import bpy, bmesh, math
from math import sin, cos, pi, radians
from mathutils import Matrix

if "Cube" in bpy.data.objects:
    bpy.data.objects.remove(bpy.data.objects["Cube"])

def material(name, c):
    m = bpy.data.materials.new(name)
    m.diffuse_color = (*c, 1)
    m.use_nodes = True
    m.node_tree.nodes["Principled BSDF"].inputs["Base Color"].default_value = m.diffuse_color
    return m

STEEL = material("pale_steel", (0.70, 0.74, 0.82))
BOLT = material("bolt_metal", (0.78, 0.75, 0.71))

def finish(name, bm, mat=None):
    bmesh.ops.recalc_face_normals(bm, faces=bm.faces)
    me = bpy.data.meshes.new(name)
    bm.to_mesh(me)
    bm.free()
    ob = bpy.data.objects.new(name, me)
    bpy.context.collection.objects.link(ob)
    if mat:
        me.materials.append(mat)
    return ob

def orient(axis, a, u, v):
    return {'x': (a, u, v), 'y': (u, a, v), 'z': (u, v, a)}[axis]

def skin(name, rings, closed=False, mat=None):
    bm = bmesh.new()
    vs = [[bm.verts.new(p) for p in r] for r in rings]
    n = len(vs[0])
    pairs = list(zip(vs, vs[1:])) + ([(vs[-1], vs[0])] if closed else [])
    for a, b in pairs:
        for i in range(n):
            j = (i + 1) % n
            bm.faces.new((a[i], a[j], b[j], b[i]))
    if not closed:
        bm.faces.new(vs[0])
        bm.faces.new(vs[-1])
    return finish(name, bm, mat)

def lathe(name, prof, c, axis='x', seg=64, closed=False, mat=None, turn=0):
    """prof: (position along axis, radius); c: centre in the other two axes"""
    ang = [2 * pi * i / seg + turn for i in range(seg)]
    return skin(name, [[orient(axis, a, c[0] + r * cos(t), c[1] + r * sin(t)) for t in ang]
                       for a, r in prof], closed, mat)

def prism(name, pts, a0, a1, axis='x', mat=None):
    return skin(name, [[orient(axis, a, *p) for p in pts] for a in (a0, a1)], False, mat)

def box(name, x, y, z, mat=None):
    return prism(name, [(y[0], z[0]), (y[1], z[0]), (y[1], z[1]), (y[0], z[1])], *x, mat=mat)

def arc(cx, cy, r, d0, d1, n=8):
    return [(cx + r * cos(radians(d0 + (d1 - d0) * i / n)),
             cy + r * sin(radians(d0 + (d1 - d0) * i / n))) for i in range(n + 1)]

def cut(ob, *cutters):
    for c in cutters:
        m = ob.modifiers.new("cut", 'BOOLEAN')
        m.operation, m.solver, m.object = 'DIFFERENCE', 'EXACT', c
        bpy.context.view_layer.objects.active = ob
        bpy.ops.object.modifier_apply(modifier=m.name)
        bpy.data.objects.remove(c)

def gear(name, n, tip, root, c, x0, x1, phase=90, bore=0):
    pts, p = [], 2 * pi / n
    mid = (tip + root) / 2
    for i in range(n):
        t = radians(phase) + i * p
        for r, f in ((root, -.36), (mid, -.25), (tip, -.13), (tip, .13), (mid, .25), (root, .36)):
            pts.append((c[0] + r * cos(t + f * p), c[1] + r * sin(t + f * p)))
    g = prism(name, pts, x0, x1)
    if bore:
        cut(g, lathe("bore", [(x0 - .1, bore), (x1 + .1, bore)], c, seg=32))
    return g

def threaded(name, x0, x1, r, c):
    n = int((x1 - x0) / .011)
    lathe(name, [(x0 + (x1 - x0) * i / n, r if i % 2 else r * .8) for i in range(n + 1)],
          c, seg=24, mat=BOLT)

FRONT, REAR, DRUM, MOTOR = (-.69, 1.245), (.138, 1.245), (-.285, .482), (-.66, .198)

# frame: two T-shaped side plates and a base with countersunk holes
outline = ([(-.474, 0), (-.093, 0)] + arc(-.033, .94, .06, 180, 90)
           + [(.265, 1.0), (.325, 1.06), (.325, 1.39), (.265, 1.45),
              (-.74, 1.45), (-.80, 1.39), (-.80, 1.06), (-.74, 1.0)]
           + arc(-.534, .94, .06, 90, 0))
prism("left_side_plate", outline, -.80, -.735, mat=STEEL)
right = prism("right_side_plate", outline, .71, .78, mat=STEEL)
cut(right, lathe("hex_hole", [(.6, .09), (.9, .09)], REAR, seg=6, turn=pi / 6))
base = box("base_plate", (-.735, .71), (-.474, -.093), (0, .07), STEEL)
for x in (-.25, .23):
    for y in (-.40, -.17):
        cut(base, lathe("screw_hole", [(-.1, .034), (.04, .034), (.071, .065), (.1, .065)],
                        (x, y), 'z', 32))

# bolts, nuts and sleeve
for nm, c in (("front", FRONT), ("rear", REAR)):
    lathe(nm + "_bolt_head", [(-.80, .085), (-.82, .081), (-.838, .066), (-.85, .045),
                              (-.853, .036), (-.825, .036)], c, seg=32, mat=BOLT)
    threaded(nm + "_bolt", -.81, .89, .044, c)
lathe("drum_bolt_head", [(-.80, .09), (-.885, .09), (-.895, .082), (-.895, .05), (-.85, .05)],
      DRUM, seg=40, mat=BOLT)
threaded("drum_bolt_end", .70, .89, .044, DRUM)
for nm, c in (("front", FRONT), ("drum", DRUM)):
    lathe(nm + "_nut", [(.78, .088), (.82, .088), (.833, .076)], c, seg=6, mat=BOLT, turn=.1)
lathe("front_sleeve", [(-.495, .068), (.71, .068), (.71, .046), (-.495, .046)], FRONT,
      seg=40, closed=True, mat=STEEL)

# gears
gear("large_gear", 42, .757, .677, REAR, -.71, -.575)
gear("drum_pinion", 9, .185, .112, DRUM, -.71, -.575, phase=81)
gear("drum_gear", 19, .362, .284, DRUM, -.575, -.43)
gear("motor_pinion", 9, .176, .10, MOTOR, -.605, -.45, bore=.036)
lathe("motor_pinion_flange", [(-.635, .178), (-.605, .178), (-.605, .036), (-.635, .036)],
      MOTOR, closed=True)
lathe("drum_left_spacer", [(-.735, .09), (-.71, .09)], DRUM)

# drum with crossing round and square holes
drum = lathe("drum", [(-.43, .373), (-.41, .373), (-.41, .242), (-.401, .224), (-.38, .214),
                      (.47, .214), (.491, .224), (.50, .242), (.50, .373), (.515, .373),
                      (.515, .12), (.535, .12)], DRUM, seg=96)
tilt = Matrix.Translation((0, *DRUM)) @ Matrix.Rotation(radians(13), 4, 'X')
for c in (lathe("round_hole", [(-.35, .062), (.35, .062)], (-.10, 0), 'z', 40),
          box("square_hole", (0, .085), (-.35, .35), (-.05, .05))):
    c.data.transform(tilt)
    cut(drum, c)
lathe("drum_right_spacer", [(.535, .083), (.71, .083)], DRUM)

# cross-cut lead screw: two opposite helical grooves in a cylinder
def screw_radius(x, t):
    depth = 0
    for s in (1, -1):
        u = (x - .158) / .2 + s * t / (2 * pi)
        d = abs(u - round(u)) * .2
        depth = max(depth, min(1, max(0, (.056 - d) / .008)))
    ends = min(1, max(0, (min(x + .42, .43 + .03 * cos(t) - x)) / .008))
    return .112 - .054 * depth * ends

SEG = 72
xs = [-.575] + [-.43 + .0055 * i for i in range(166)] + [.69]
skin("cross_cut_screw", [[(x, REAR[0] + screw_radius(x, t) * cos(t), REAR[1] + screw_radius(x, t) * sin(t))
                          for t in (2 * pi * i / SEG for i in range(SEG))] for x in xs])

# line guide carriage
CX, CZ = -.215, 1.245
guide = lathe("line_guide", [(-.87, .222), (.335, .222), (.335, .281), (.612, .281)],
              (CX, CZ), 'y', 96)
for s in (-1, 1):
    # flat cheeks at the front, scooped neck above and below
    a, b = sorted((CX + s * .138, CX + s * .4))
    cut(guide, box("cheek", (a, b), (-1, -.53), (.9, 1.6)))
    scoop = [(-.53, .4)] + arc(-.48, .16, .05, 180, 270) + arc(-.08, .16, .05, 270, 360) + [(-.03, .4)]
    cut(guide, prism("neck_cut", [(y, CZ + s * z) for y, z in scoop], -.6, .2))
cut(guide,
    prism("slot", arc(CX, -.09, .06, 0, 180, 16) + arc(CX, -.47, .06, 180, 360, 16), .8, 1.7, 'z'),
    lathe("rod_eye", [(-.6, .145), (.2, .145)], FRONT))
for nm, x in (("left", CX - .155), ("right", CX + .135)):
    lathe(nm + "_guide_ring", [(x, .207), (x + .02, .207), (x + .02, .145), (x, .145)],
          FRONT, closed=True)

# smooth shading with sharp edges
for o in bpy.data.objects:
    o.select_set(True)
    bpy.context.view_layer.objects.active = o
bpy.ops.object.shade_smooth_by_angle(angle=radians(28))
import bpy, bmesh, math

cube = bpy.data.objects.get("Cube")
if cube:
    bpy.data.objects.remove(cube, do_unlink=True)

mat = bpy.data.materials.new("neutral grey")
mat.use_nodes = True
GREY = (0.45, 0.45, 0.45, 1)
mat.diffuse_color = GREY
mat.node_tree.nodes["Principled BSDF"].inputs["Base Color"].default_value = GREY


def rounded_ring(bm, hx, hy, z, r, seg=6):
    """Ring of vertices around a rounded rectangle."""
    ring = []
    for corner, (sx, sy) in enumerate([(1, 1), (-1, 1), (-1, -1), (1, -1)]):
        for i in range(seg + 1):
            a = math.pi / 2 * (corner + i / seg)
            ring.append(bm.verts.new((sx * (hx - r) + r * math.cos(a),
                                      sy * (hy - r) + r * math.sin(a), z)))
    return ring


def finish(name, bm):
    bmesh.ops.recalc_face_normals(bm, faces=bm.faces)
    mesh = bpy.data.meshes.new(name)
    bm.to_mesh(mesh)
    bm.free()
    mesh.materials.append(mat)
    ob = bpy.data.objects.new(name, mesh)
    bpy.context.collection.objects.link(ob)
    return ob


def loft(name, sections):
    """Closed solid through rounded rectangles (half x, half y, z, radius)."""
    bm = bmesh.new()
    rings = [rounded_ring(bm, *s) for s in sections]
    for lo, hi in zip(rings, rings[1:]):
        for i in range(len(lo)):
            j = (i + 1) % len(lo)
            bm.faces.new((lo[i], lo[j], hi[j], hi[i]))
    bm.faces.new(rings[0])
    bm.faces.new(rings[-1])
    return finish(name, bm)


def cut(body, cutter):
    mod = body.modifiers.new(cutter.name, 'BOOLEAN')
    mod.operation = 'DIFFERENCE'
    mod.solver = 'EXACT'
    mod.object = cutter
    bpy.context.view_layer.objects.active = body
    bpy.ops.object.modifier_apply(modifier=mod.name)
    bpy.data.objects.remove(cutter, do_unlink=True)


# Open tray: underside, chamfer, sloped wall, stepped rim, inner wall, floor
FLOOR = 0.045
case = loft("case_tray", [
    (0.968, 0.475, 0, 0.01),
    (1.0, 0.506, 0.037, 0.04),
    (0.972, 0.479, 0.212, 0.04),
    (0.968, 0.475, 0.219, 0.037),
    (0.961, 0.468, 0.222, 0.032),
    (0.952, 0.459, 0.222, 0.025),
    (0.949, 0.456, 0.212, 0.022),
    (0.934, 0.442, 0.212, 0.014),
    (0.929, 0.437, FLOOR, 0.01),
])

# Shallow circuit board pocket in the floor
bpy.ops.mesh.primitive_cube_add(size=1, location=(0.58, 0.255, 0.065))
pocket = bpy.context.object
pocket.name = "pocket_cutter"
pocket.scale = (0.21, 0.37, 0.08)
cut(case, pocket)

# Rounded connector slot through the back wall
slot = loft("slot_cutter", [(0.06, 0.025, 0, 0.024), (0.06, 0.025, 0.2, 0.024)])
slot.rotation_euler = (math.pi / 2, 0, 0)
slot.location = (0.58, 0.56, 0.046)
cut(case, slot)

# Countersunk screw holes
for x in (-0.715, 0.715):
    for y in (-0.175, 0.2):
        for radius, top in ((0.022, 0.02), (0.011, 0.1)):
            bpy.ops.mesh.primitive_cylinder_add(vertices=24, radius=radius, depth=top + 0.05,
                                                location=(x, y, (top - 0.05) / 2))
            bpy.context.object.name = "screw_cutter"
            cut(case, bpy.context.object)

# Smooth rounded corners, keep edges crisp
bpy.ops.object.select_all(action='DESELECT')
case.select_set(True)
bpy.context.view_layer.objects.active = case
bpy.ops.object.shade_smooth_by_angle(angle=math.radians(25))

___

■ Exercise aim
Only the lines above from the line containing "outline = ([(-.474, 0), (-.093, 0)]" through the line containing "# bolts, nuts and sleeve" should be retyped, exactly and with both ends included.

■ Completed exercise
outline = ([(-.474, 0), (-.093, 0)] + arc(-.033, .94, .06, 180, 90)
           + [(.265, 1.0), (.325, 1.06), (.325, 1.39), (.265, 1.45),
              (-.74, 1.45), (-.80, 1.39), (-.80, 1.06), (-.74, 1.0)]
           + arc(-.534, .94, .06, 90, 0))
prism("left_side_plate", outline, -.80, -.735, mat=STEEL)
right = prism("right_side_plate", outline, .71, .78, mat=STEEL)
cut(right, lathe("hex_hole", [(.6, .09), (.9, .09)], REAR, seg=6, turn=pi / 6))
base = box("base_plate", (-.735, .71), (-.474, -.093), (0, .07), STEEL)
for x in (-.25, .23):
    for y in (-.40, -.17):
        cut(base, lathe("screw_hole", [(-.1, .034), (.04, .034), (.071, .065), (.1, .065)],
                        (x, y), 'z', 32))

# bolts, nuts and sleeve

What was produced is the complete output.